_What this task involves_:
Please print each entry below exactly as it stands, but without any pictures.

*** Block opens ***

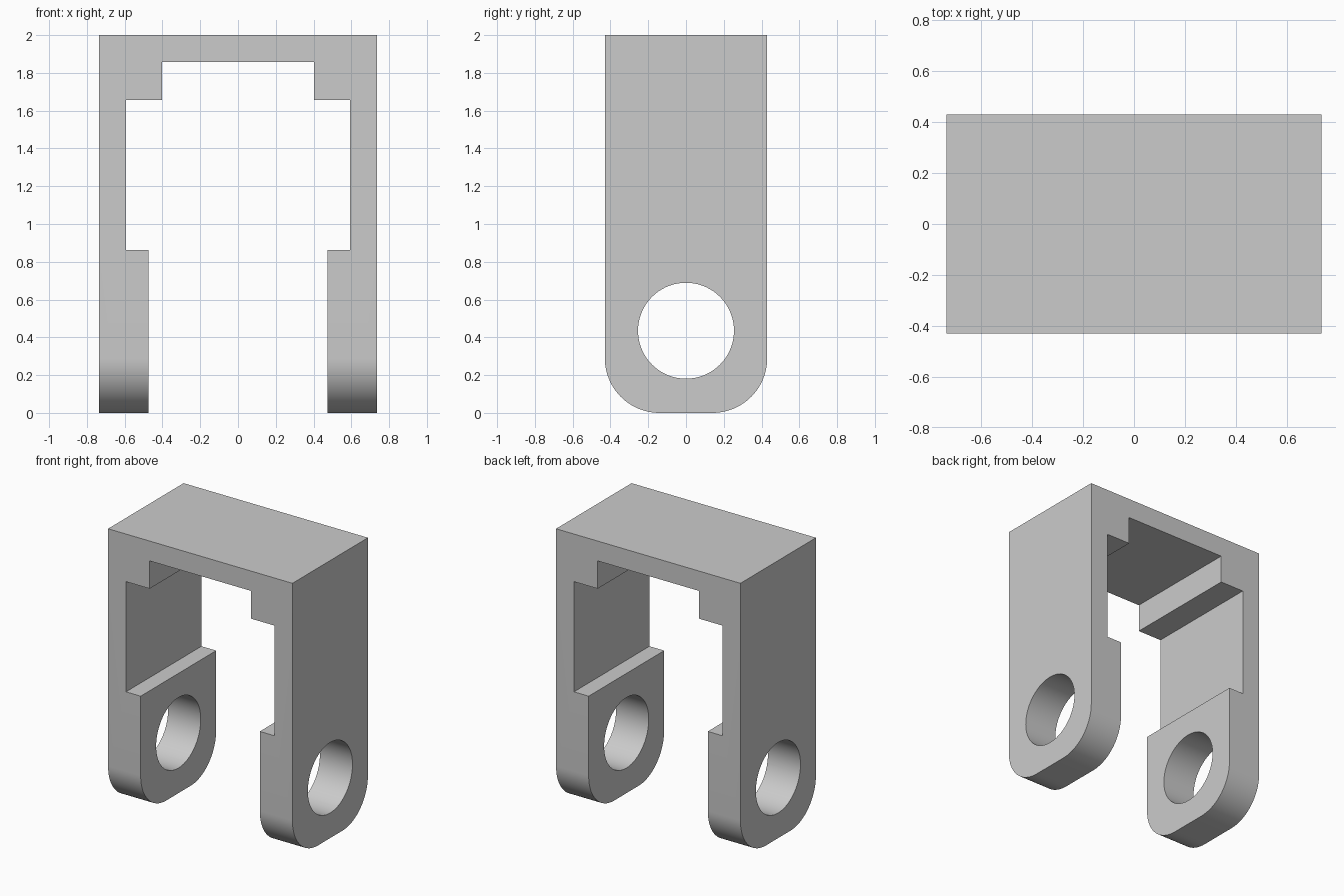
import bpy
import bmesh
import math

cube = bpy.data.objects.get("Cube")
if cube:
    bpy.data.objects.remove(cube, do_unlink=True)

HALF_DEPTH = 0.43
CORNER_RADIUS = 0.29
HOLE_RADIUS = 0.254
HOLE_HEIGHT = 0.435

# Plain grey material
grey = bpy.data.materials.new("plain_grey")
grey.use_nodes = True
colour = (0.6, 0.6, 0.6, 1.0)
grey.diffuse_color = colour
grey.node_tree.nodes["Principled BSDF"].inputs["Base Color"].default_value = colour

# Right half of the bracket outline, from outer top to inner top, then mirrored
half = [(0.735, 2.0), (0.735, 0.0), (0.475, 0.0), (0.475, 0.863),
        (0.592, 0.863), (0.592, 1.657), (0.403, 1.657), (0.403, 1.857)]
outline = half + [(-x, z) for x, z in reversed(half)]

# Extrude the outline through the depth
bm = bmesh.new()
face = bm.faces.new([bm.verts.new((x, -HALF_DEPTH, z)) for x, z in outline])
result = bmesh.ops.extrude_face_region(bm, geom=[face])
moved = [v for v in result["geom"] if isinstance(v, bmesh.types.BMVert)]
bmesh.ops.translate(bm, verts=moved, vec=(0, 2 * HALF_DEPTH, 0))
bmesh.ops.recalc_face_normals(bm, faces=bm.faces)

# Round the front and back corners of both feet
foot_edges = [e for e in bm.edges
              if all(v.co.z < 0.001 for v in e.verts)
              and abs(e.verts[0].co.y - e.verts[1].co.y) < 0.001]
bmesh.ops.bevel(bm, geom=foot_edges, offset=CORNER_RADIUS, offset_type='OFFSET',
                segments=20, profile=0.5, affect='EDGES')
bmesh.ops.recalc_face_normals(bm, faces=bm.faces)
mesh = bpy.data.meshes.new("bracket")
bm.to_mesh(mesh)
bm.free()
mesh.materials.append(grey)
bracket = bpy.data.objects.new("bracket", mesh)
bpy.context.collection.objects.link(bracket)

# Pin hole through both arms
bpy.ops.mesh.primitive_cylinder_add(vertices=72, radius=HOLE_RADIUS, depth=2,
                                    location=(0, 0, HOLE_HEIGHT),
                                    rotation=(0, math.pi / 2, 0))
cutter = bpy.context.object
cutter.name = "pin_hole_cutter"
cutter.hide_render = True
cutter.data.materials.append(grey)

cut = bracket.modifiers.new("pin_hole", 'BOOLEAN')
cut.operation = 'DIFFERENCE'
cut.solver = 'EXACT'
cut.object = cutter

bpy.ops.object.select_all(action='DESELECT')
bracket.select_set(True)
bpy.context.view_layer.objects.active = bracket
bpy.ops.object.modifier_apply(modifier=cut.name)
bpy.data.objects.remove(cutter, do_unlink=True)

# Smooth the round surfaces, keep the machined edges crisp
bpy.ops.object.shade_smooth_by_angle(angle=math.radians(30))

*** Block closes ***

_The answer_:
import bpy
import bmesh
import math

cube = bpy.data.objects.get("Cube")
if cube:
    bpy.data.objects.remove(cube, do_unlink=True)

HALF_DEPTH = 0.43
CORNER_RADIUS = 0.29
HOLE_RADIUS = 0.254
HOLE_HEIGHT = 0.435

# Plain grey material
grey = bpy.data.materials.new("plain_grey")
grey.use_nodes = True
colour = (0.6, 0.6, 0.6, 1.0)
grey.diffuse_color = colour
grey.node_tree.nodes["Principled BSDF"].inputs["Base Color"].default_value = colour

# Right half of the bracket outline, from outer top to inner top, then mirrored
half = [(0.735, 2.0), (0.735, 0.0), (0.475, 0.0), (0.475, 0.863),
        (0.592, 0.863), (0.592, 1.657), (0.403, 1.657), (0.403, 1.857)]
outline = half + [(-x, z) for x, z in reversed(half)]

# Extrude the outline through the depth
bm = bmesh.new()
face = bm.faces.new([bm.verts.new((x, -HALF_DEPTH, z)) for x, z in outline])
result = bmesh.ops.extrude_face_region(bm, geom=[face])
moved = [v for v in result["geom"] if isinstance(v, bmesh.types.BMVert)]
bmesh.ops.translate(bm, verts=moved, vec=(0, 2 * HALF_DEPTH, 0))
bmesh.ops.recalc_face_normals(bm, faces=bm.faces)

# Round the front and back corners of both feet
foot_edges = [e for e in bm.edges
              if all(v.co.z < 0.001 for v in e.verts)
              and abs(e.verts[0].co.y - e.verts[1].co.y) < 0.001]
bmesh.ops.bevel(bm, geom=foot_edges, offset=CORNER_RADIUS, offset_type='OFFSET',
                segments=20, profile=0.5, affect='EDGES')
bmesh.ops.recalc_face_normals(bm, faces=bm.faces)
mesh = bpy.data.meshes.new("bracket")
bm.to_mesh(mesh)
bm.free()
mesh.materials.append(grey)
bracket = bpy.data.objects.new("bracket", mesh)
bpy.context.collection.objects.link(bracket)

# Pin hole through both arms
bpy.ops.mesh.primitive_cylinder_add(vertices=72, radius=HOLE_RADIUS, depth=2,
                                    location=(0, 0, HOLE_HEIGHT),
                                    rotation=(0, math.pi / 2, 0))
cutter = bpy.context.object
cutter.name = "pin_hole_cutter"
cutter.hide_render = True
cutter.data.materials.append(grey)

cut = bracket.modifiers.new("pin_hole", 'BOOLEAN')
cut.operation = 'DIFFERENCE'
cut.solver = 'EXACT'
cut.object = cutter

bpy.ops.object.select_all(action='DESELECT')
bracket.select_set(True)
bpy.context.view_layer.objects.active = bracket
bpy.ops.object.modifier_apply(modifier=cut.name)
bpy.data.objects.remove(cutter, do_unlink=True)

# Smooth the round surfaces, keep the machined edges crisp
bpy.ops.object.shade_smooth_by_angle(angle=math.radians(30))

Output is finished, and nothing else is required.